Professor Len Shackleton quoted in the Daily Express

The Chancellor Rishi Sunak has hailed the latest ONS UK labour market figures as proof of his plan for jobs is working. IEA Editorial and Research Fellow, Professor Len Shackleton, commented on the data in the Daily Express saying: "although the UK labour market is in a much better place than seemed possible in the ... Continue reading

Emily Carver writes for Conservative Home

IEA Head of Media, Emily Carver, has argued that the government should have listened to the advice of the Joint Committee on Vaccination and Immunisation (JCVI) and not approved the roll out of vaccines for children aged 12-15. The JCVI argued that although there are marginal benefits from vaccination, there is "considerable uncertainty" and the ... Continue reading
Tax and Fiscal Policy

Annabel Denham writes for The Spectator

IEA Director of Communications, Annabel Denham has written on the problems with childcare policy, arguing that spending more taxpayers' money on subsidies will fail to improve the issue of rising demand and falling supply. In an op-ed for The Spectator, Annabel claims government subsidies, which are below the market rate, have increased costs on parents ... Continue reading
Economic Theory

Alexander Hammond writes for CapX

In an article for CapX, IEA Policy Analyst and Director of the Initiative for African Trade and Prosperity, Alexander Hammond, cited new research released by the Fraser Institute, in conjunction with the IEA, which ranks the level of economic freedom for 165 nations. The UK ranks 12th, up one position from last year. Alexander argues ... Continue reading

Annabel Denham writes for The Telegraph

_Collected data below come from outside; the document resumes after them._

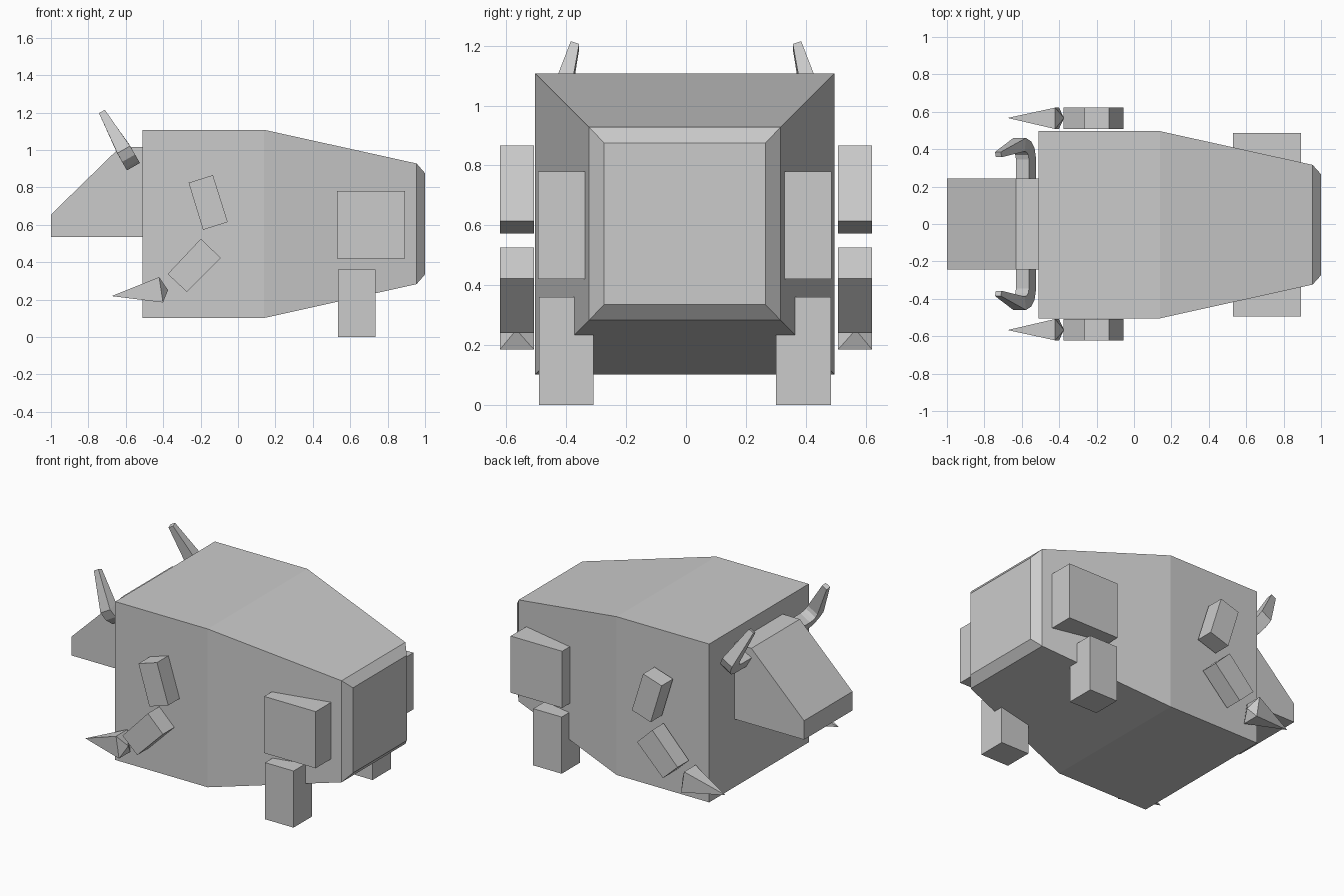
import bpy, bmesh
from mathutils import Vector

if "Cube" in bpy.data.objects:
    bpy.data.objects.remove(bpy.data.objects["Cube"])


def loft(name, rings, mirror=False, y=0.0):
    """Skin matching rings of points; a one-point ring makes an apex."""
    bm = bmesh.new()
    rows = [[bm.verts.new(p) for p in r] for r in rings]
    for a, b in zip(rows, rows[1:]):
        n = max(len(a), len(b))
        for i in range(n):
            j = (i + 1) % n
            if len(a) == 1:
                bm.faces.new((a[0], b[j], b[i]))
            elif len(b) == 1:
                bm.faces.new((a[i], a[j], b[0]))
            else:
                bm.faces.new((a[i], a[j], b[j], b[i]))
    for end in (rows[0], rows[-1]):
        if len(end) > 2:
            bm.faces.new(end)
    bmesh.ops.recalc_face_normals(bm, faces=bm.faces)
    me = bpy.data.meshes.new(name)
    bm.to_mesh(me)
    bm.free()
    ob = bpy.data.objects.new(name, me)
    ob.location.y = y
    bpy.context.collection.objects.link(ob)
    if mirror:
        m = ob.modifiers.new("Mirror", 'MIRROR')
        m.use_axis = (False, True, False)
        m.use_mirror_merge = False
    return ob


def slab(name, profile, y0, y1, mirror=False, y=0.0):
    """Extrude an x-z profile from y0 to y1."""
    return loft(name, [[(x, v, z) for x, z in profile] for v in (y0, y1)], mirror, y)


def rect(x0, x1, z0, z1):
    return [(x0, z0), (x1, z0), (x1, z1), (x0, z1)]


CY = -0.004

# Body: rectangular sections tapering to the rear
sections = [(-0.51, 0.50, 0.102, 1.108), (0.14, 0.50, 0.102, 1.108),
            (0.955, 0.32, 0.283, 0.928), (1.0, 0.27, 0.335, 0.876)]
loft("body", [[(x, -w, a), (x, w, a), (x, w, b), (x, -w, b)]
              for x, w, a, b in sections], y=CY)

# Wedge head
slab("head", [(-1, 0.535), (-0.51, 0.535), (-0.51, 1.016),
              (-0.63, 1.016), (-1, 0.655)], -0.243, 0.243)

# Hind legs
slab("thigh", rect(0.53, 0.892, 0.42, 0.78), 0.30, 0.49, True, CY)
slab("lower_leg", rect(0.535, 0.735, 0, 0.36), 0.305, 0.488, True, CY)

# Front arms
slab("upper_arm", [(-0.264, 0.825), (-0.134, 0.866), (-0.055, 0.615),
                   (-0.187, 0.573)], 0.508, 0.622, True)
slab("forearm", [(-0.198, 0.526), (-0.092, 0.422), (-0.273, 0.241),
                 (-0.376, 0.337)], 0.508, 0.622, True)

# Claw: a double pyramid
top, low = (-0.422, 0.321), (-0.401, 0.185)
loft("claw", [[(-0.676, 0.567, 0.219)],
              [(top[0], 0.508, top[1]), (top[0], 0.622, top[1]),
               (low[0], 0.622, low[1]), (low[0], 0.508, low[1])],
              [(-0.374, 0.567, 0.251)]], True)

# Horns: tapered square tube bent in a tilted plane
org = Vector((-0.559, 0, 0.911))
up = Vector((-0.496, 0, 0.868))
out = Vector((0, 1, 0))
side = Vector((0.868, 0, 0.496))
# path: inner (u, v), outer (u, v), half width
path = [((0.18, 0.075), (0.18, 0.0), 0.040),
        ((0.345, 0.075), (0.355, 0.0), 0.040),
        ((0.37, 0.083), (0.405, 0.015), 0.040),
        ((0.383, 0.098), (0.442, 0.052), 0.040),
        ((0.388, 0.12), (0.46, 0.105), 0.039),
        ((0.357, 0.33), (0.385, 0.34), 0.018)]
loft("horn", [[org + out * u + up * v + side * (s * w)
               for (u, v), s in ((a, -1), (b, -1), (b, 1), (a, 1))]
              for a, b, w in path], True)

In a  debate column for The Telegraph, IEA Director of Communications Annabel Denham argued children should be offered the Covid jab. Although the health risks of catching Covid are low for children aged 12-15, inoculating this age group would help slow the spread of the virus and would thus prevent the indirect effects of Covid, ... Continue reading
Tax and Fiscal Policy

Julian Jessop quoted in the Daily Express

IEA Economics Fellow, Julian Jessop, welcomed the suspension of the triple lock pension this year, arguing it is "unsustainable" in the long-term and puts huge pressure on the public finances. Quoted in the Daily Express, Julian said: "The triple lock is not sustainable in its current form, because of the way it is designed. Pensioners ... Continue reading
Tax and Fiscal Policy

Julian Jessop quoted in The Telegraph

Office for National Statistic (ONS) data on GDP shows an anaemic growth rate of just 0.1 per cent, leaving the economy 2.1 per cent below its pre-pandemic level. IEA Economics Fellow, Julian Jessop, responded to the figures in The Telegraph saying: "While there are good reasons to think this is only a temporary pause, the ... Continue reading
Tax and Fiscal Policy

Mark Littlewood referenced in The Guardian

Opposition to the governments decision to increase National Insurance to fund social care is growing amongst free market organisations. In an op-ed for The Guardian, Katy Balls listed the opposition against the policy, referencing IEA Director General of the Institute of Economic Affairs, Mark Littlewood, who described the NIC hike as "a moral outrage". Read ... Continue reading